  • Avoid ‘why’! Not all respondents can provide a reason for something, or may not be explicitly aware of their reasoning for things. In these cases, it’s possible for respondents to construct what they believe to be a logical reason for something without it being something they actually believe.
  • Write engaging questions! When writing your questions, frame them in a way that requires a story/ narrative based response, rather than a one or two-word answer. The more engaging a question is to the individual, the more likely you are to receive a genuine, fleshed-out response.
  • Don’t use too many! Surveys with a higher percentage of open-ended questions will naturally have a lower response rate, as they require more time and effort from respondents than a simple yes/no answer.

How to Analyse Open Ended Questions:

When presenting your results, explain to your audience (or those reading your report) the difference between open ended and close ended questions. This way you can more easily contextualise your data.

Below you’ll find a short walk-through for a method of categorising data, called ‘Bucketing’. This is a handy way of shaping qualitative data into quantifiable results.


  1. Read every answer. This can be time consuming, but it’s important to know your data.
  2. Monitor the trends/ patterns in the responses and sort them into separate categories (or ‘Buckets’) for each question. It’s fine if you put a response in multiple buckets, as multiple ideas or opinions may be expressed, but every response has to be in at least one. These buckets could be as simple as ‘Positive Opinions’, ‘Neutral Opinions’, and ‘Negative Opinions’. Some refer to this process as multi-coding.
  3. Create sub-categories (optional) within each of these spaces, that encapsulate running themes within those you’ve already identified. We suggested this step for when you need to wring as much detail out of your data as possible.
  4. Review each category to see if any can be combined or if any need to be split up. Each bucket should clearly illustrate a trend within your results.
  5. Focus on meaning and context. Analyse your open ended questions and contrast them against your close ended questions in order to understand the context of the trends.
  6. Write a summary of the major trends within your results, and try to find a meaningful correlation. This summary could include the words/ phrases/ quotes from respondents to support your interpretation of the data.

Use the rich data you collect from open ended questions in two beneficial ways:

Firstly, you can understand your audience as they are in the present. This will concern the narrative/ opinion based elements of responses, which you can use for short term research or development.
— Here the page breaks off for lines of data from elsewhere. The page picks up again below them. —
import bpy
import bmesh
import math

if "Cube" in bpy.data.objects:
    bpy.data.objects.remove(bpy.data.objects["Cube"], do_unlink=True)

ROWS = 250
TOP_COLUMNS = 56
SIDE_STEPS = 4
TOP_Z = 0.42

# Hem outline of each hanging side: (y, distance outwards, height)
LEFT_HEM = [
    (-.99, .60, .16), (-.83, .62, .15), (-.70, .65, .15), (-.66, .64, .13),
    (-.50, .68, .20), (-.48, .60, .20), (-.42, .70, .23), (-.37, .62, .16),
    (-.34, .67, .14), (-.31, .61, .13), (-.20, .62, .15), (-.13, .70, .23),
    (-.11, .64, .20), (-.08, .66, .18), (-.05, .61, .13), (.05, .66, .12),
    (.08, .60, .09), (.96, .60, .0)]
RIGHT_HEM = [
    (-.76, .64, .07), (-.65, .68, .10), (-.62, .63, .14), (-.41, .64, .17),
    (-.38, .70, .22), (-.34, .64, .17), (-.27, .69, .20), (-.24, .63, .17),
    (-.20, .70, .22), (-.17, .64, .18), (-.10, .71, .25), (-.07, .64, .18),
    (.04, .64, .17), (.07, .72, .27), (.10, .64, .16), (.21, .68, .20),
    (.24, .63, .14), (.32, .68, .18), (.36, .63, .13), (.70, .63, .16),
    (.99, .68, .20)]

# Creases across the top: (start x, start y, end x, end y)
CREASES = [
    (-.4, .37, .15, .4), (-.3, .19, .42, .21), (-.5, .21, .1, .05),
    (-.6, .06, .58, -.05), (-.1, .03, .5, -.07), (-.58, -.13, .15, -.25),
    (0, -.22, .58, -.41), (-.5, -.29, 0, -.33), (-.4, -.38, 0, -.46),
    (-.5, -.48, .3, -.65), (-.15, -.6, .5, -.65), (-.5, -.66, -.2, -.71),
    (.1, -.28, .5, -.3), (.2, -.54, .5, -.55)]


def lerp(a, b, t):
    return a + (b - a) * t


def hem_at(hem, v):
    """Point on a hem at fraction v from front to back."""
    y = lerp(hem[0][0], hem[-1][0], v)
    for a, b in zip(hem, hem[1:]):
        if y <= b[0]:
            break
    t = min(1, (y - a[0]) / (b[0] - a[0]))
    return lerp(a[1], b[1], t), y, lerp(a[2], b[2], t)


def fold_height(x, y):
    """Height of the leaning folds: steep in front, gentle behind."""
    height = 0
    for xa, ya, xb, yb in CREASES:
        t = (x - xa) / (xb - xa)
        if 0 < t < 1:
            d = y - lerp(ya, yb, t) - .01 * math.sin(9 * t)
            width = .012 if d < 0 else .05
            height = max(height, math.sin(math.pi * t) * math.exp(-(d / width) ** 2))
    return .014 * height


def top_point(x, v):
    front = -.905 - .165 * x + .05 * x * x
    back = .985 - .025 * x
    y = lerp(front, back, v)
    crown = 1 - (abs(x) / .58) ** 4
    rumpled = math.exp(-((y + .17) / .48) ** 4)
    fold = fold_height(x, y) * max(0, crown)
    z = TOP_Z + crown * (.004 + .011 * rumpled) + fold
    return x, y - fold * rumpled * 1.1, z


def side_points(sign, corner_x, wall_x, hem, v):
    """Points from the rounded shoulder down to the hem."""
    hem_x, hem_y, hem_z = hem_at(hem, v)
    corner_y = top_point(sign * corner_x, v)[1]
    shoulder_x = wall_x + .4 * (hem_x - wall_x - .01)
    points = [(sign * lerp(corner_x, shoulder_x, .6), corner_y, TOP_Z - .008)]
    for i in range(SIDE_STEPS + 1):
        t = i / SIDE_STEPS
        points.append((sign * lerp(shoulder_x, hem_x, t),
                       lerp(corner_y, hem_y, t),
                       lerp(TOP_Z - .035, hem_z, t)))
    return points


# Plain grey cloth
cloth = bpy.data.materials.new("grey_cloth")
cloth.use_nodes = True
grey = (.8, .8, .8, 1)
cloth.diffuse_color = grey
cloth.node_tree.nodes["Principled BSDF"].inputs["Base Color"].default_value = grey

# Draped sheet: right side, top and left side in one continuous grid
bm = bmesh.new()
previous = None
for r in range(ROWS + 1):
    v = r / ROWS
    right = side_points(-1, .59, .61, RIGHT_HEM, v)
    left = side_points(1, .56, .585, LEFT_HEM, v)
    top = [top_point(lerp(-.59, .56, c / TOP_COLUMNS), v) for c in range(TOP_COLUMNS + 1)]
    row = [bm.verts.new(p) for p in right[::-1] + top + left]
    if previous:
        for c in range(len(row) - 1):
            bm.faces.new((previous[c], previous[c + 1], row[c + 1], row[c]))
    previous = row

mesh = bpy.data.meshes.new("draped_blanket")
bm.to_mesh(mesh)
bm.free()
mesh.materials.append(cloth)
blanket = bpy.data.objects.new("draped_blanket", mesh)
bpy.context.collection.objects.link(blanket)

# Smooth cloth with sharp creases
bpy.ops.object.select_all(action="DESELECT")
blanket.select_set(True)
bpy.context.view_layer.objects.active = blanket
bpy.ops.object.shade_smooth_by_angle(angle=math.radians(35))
I.e. qualitative academic research for papers or market research for product/service development.

Secondly, you can anticipate how your audience might feel or think in the future. This may be more useful for marketers, who’re trying to understand the psychology of a particular customer segment.

Final Thoughts

It’s also important to keep in mind that it doesn’t have to be one or the other. In fact, they work better when used together.

E.g: Begin each ‘line of questioning’ with a single or set of close ended questions, then follow with an open ended question.

Close ended: ‘Do you like Coca Cola?’

Open Ended: ‘How would you improve the product?’

By using two question formats, you not only gather basic statistical information, but also possible indicators for how to improve your product or service. Take a look ta our available question types to see how they could work together.

Share this post

Share on facebook
Share on google
Share on twitter
Share on linkedin
Share on pinterest
Share on print
Share on email